Extinction of plants and animals has always occurred in the natural world, but the severe impact of climate change on our planet is no longer deniable. The great expansion of consumerism through plastic production, logging, fossil fuels, industrial meat production, palm oil plantations and overfishing is rapidly stripping our planet of its natural resources. The world’s 7.6 billion people represent just 0.01% of all living things, but over the past 50 years we have lost over half the land animals on earth. Most of them silently disappeared without us ever knowing what they are, or what losing them will actually means for us.
Everything is connected, and the extinction of a species as small as a frog has consequences which we do not yet fully understand. While overall evolutionary distinctiveness of species may seem like they could recover over time, we need to realise that particular species, such as elephants and rhinos, would never re-evolve if lost. To put it bluntly, we have entered a biological annihilation of wildlife and if we go on at this rate, we will enter an extinction crisis on the scale of what wiped out the dinosaurs.
Under the Skin
72 x 54cm
Under the Skin is more than a series of prints that raises money for animal charities – it is also a platform to start a down-to-earth conversation about what is happening, to educate ourselves and others using the power of visual design and to inform our audience about environmental issues. Ultimately, we hope our project will inspire others to use their time, skills and passion to create positive change in the world. By sharing our research, insights and sustainable production process we also hope to highlight the potential that businesses have in the realms of conservation.
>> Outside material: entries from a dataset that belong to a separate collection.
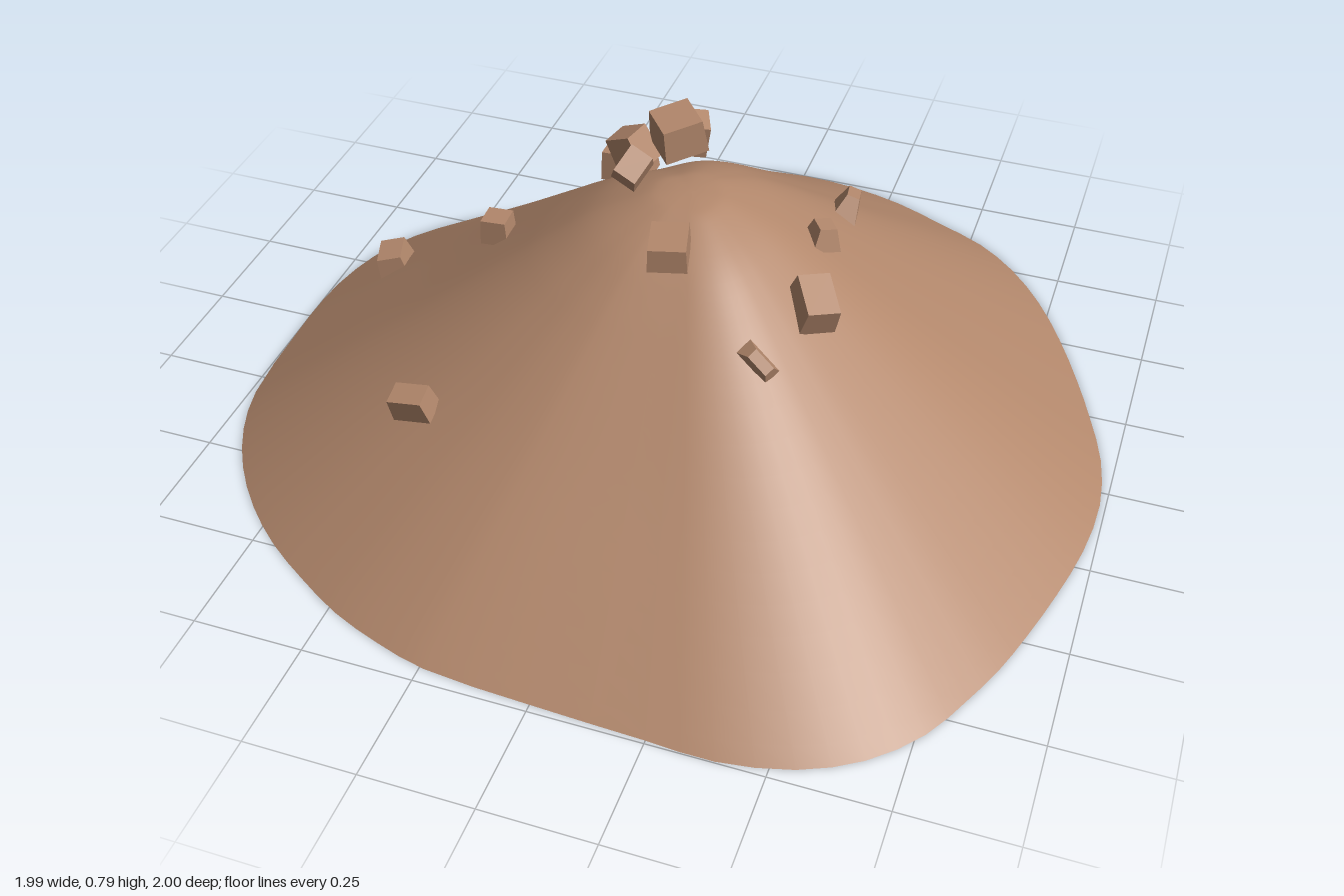
import * as THREE from 'three';

const clay = new THREE.MeshStandardMaterial({ color: 0xb3886c });
clay.name = 'brown earth';

// Footprint of the mound as x, z pairs, running from the back round by +x
const FOOTPRINT = [
  0, -1, 0.14, -0.99, 0.28, -0.955, 0.405, -0.9, 0.53, -0.84, 0.63, -0.757, 0.72, -0.645,
  0.795, -0.517, 0.864, -0.373, 0.917, -0.245, 0.965, -0.107, 0.987, 0.04, 0.976, 0.197,
  0.944, 0.347, 0.907, 0.48, 0.87, 0.592, 0.827, 0.688, 0.768, 0.8, 0.672, 0.9, 0.55, 0.965,
  0.395, 0.997, 0.25, 0.992, 0, 0.982, -0.24, 0.965, -0.357, 0.933, -0.48, 0.885,
  -0.592, 0.82, -0.7, 0.747, -0.8, 0.656, -0.885, 0.55, -0.95, 0.43, -0.987, 0.304,
  -1, 0.08, -1, -0.08, -0.98, -0.213, -0.933, -0.34, -0.853, -0.448, -0.747, -0.54,
  -0.64, -0.608, -0.533, -0.683, -0.437, -0.768, -0.352, -0.848, -0.245, -0.928, -0.123, -0.98,
];
// Slope from the summit to the rim: fraction of the way out, height
const PROFILE = [
  [0, 0.645], [0.05, 0.642], [0.1, 0.63], [0.2, 0.583], [0.3, 0.515], [0.4, 0.44],
  [0.6, 0.29], [0.8, 0.145], [1, 0],
];
const SUMMIT = { x: 0.02, z: 0.05 };

function footprintPoints() {
  const points = [];
  for (let i = 0; i < FOOTPRINT.length; i += 2) points.push(new THREE.Vector3(FOOTPRINT[i], 0, FOOTPRINT[i + 1]));
  return new THREE.CatmullRomCurve3(points, true).getPoints(88).slice(0, -1);
}

// Smooth slope: scaled copies of the footprint stacked along the profile
function moundGeometry(rim) {
  const rings = new THREE.SplineCurve(PROFILE.map(([t, y]) => new THREE.Vector2(t, y))).getPoints(32).slice(1);
  const n = rim.length;
  const positions = [SUMMIT.x, PROFILE[0][1], SUMMIT.z];
  const index = [];
  rings.forEach((ring, r) => {
    rim.forEach((p, i) => {
      positions.push(
        THREE.MathUtils.lerp(SUMMIT.x, p.x, ring.x), ring.y, THREE.MathUtils.lerp(SUMMIT.z, p.z, ring.x));
      const j = (i + 1) % n;
      const outer = 1 + r * n;
      const inner = outer - n;
      if (r === 0) index.push(0, outer + j, outer + i);
      else index.push(inner + i, inner + j, outer + i, inner + j, outer + j, outer + i);
    });
  });
  const geometry = new THREE.BufferGeometry();
  geometry.setAttribute('position', new THREE.Float32BufferAttribute(positions, 3));
  geometry.setIndex(index);
  geometry.computeVertexNormals();
  return geometry;
}

// Angular chunk: a box whose top narrows by the given taper
function rock([x, y, z], [w, h, d], [rx, ry, rz], taper = 0.9) {
  const geometry = new THREE.BoxGeometry(w, h, d);
  const p = geometry.attributes.position;
  for (let i = 0; i < p.count; i++) {
    if (p.getY(i) > 0) p.setXYZ(i, p.getX(i) * taper, p.getY(i), p.getZ(i) * taper);
  }
  geometry.computeVertexNormals();
  const mesh = new THREE.Mesh(geometry, clay);
  mesh.position.set(x, y, z);
  mesh.rotation.set(rx, ry, rz);
  return mesh;
}

// Position, size, rotation, taper
const SUMMIT_ROCKS = [
  [[-0.03, 0.745, -0.02], [0.1, 0.08, 0.1], [0.1, 0.7, 0.08]],
  [[-0.01, 0.73, -0.045], [0.08, 0.08, 0.07], [0.2, 0.4, -0.25]],
  [[-0.13, 0.685, -0.01], [0.08, 0.08, 0.07], [0.1, -0.3, 0.5]],
  [[-0.09, 0.713, 0.1], [0.06, 0.07, 0.075], [0.65, -0.35, -0.3]],
];
const SLOPE_ROCKS = [
  [[-0.18, 0.575, -0.12], [0.11, 0.07, 0.09], [0, 0, 0.05]],
  [[0.04, 0.63, 0.24], [0.085, 0.055, 0.105], [0.05, 0.25, 0], 0.95],
  [[0.345, 0.515, 0.18], [0.08, 0.07, 0.11], [0.45, 0.5, -0.35]],
  [[0.28, 0.48, 0.365], [0.09, 0.03, 0.04], [0.6, -0.55, -0.5], 0.6],
  [[0.3, 0.53, -0.045], [0.065, 0.05, 0.075], [0, 0.6, -0.15], 0.6],
  [[0.295, 0.44, -0.3], [0.06, 0.06, 0.11], [-0.2, 0.15, -0.3], 0.5],
  [[-0.45, 0.425, 0.03], [0.065, 0.06, 0.065], [0, 0.05, 0.03]],
  [[-0.45, 0.29, 0.515], [0.09, 0.06, 0.06], [0.25, 0.02, 0.18]],
  [[-0.79, 0.155, -0.09], [0.08, 0.09, 0.1], [0.1, 0.3, 0.2], 0.75],
];

export function createModel() {
  const model = new THREE.Group();
  model.name = 'rockyMound';
  const rim = footprintPoints();

  const mound = new THREE.Mesh(moundGeometry(rim), clay);
  mound.name = 'mound';
  model.add(mound);

  // Flat underside
  const outline = new THREE.Shape(rim.map((p) => new THREE.Vector2(p.x, p.z)));
  const base = new THREE.Mesh(new THREE.ShapeGeometry(outline).rotateX(Math.PI / 2), clay);
  base.name = 'underside';
  model.add(base);

  // Loose chunks piled on the summit and scattered over the slopes
  for (const [name, list] of [['summitRocks', SUMMIT_ROCKS], ['slopeRocks', SLOPE_ROCKS]]) {
    const group = new THREE.Group();
    group.name = name;
    list.forEach((spec, i) => {
      const mesh = rock(...spec);
      mesh.name = `rock${i + 1}`;
      group.add(mesh);
    });
    model.add(group);
  }
  return model;
}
The threats we are facing can be overwhelming, but the beauty of such a challenge is that every single one of us can make a change. Be it through making music, signing a petition or organising an event, partaking in a fundraiser, running 5K or climbing a mountain to simply having a conversation with a neighbour or a friend, any action is better than no action. It all starts with acknowledging that we have to preserve what little natural places we have left in the world now, and that in saving other species, we are securing our own survival. There is hope, because we are waking up.